Your instructions:
Copy nothing but the lines below running from the line containing "obj = bpy.data.objects.new(name, mesh)" through the line containing "mod = target.modifiers.new(operation.title(), 'BOOLEAN')", both end lines included.

Recorded information:

• • • • •

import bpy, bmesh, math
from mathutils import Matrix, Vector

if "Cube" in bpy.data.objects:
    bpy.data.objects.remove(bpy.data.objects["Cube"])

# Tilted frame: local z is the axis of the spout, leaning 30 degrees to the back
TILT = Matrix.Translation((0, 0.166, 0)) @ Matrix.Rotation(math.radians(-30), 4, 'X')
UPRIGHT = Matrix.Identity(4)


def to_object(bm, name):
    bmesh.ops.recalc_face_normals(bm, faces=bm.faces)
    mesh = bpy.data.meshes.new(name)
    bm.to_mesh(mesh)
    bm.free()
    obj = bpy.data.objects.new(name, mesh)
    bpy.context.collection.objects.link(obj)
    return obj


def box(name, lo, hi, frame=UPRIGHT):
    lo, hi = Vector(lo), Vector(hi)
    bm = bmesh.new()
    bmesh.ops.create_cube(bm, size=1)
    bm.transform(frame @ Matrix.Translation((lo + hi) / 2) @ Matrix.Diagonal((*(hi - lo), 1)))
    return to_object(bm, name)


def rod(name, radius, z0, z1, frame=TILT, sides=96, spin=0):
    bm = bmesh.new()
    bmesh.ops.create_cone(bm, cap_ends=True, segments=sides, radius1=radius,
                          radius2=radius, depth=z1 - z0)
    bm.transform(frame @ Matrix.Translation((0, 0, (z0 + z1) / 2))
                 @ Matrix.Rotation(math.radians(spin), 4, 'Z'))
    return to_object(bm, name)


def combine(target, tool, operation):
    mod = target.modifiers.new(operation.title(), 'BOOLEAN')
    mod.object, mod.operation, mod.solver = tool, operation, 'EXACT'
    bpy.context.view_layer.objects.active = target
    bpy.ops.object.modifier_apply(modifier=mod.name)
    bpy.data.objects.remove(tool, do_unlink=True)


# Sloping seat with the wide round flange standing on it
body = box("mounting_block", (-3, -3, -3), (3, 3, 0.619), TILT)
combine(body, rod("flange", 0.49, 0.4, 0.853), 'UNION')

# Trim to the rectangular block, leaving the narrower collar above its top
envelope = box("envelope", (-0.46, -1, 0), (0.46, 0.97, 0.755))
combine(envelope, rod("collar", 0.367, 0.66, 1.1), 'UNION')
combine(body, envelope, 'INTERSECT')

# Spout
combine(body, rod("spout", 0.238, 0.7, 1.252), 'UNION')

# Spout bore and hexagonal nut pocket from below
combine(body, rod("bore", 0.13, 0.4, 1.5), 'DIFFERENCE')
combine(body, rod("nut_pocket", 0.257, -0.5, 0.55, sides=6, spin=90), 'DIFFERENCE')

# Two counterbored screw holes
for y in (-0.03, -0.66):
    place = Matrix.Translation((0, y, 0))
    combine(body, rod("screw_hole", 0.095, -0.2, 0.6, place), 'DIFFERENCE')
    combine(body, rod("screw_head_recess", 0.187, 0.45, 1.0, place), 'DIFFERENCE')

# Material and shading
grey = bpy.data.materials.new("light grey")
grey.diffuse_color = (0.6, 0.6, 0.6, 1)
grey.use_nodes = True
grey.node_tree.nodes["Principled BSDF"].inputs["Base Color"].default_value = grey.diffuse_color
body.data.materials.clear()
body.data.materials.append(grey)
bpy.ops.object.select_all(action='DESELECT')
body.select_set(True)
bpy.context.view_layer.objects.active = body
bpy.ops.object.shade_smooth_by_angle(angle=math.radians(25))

• • • • •

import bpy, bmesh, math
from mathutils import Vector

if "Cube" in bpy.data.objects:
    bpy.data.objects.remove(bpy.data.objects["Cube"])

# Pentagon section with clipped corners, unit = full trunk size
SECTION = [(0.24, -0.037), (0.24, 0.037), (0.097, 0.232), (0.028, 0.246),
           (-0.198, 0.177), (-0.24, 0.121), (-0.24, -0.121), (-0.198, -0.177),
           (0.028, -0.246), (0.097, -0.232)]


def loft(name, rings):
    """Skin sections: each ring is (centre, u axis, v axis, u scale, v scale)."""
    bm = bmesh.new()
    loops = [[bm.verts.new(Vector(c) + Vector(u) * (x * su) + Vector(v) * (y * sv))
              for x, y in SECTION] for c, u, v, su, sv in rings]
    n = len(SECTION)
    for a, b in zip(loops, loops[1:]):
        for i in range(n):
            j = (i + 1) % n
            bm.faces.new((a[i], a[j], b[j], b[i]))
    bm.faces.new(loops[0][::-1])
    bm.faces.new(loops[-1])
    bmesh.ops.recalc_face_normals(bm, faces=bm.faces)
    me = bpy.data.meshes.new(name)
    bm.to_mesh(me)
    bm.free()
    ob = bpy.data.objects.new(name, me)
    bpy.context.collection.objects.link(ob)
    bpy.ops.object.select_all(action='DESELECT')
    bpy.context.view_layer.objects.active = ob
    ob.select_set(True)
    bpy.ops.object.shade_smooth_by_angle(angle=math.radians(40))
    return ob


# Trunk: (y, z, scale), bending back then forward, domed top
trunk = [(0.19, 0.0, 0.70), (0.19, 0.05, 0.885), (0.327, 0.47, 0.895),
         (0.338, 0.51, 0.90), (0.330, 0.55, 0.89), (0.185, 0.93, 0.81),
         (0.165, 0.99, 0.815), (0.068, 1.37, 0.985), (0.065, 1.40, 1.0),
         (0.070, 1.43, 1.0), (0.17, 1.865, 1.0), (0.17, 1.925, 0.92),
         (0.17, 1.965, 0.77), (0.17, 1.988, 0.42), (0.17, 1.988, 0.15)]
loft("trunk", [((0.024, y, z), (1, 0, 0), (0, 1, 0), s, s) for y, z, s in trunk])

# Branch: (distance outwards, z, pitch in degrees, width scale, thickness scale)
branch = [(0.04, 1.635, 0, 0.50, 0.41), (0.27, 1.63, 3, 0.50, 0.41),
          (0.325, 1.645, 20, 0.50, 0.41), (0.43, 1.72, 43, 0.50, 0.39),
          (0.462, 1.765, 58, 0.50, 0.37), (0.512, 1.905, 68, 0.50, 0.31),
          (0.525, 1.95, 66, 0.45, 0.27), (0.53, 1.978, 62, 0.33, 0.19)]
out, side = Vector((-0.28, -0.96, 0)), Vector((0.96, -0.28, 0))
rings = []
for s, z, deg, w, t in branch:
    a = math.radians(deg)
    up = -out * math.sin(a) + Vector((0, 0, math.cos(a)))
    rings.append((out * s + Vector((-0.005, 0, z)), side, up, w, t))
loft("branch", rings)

• • • • •

Completed exercise:
    obj = bpy.data.objects.new(name, mesh)
    bpy.context.collection.objects.link(obj)
    return obj


def box(name, lo, hi, frame=UPRIGHT):
    lo, hi = Vector(lo), Vector(hi)
    bm = bmesh.new()
    bmesh.ops.create_cube(bm, size=1)
    bm.transform(frame @ Matrix.Translation((lo + hi) / 2) @ Matrix.Diagonal((*(hi - lo), 1)))
    return to_object(bm, name)


def rod(name, radius, z0, z1, frame=TILT, sides=96, spin=0):
    bm = bmesh.new()
    bmesh.ops.create_cone(bm, cap_ends=True, segments=sides, radius1=radius,
                          radius2=radius, depth=z1 - z0)
    bm.transform(frame @ Matrix.Translation((0, 0, (z0 + z1) / 2))
                 @ Matrix.Rotation(math.radians(spin), 4, 'Z'))
    return to_object(bm, name)


def combine(target, tool, operation):
    mod = target.modifiers.new(operation.title(), 'BOOLEAN')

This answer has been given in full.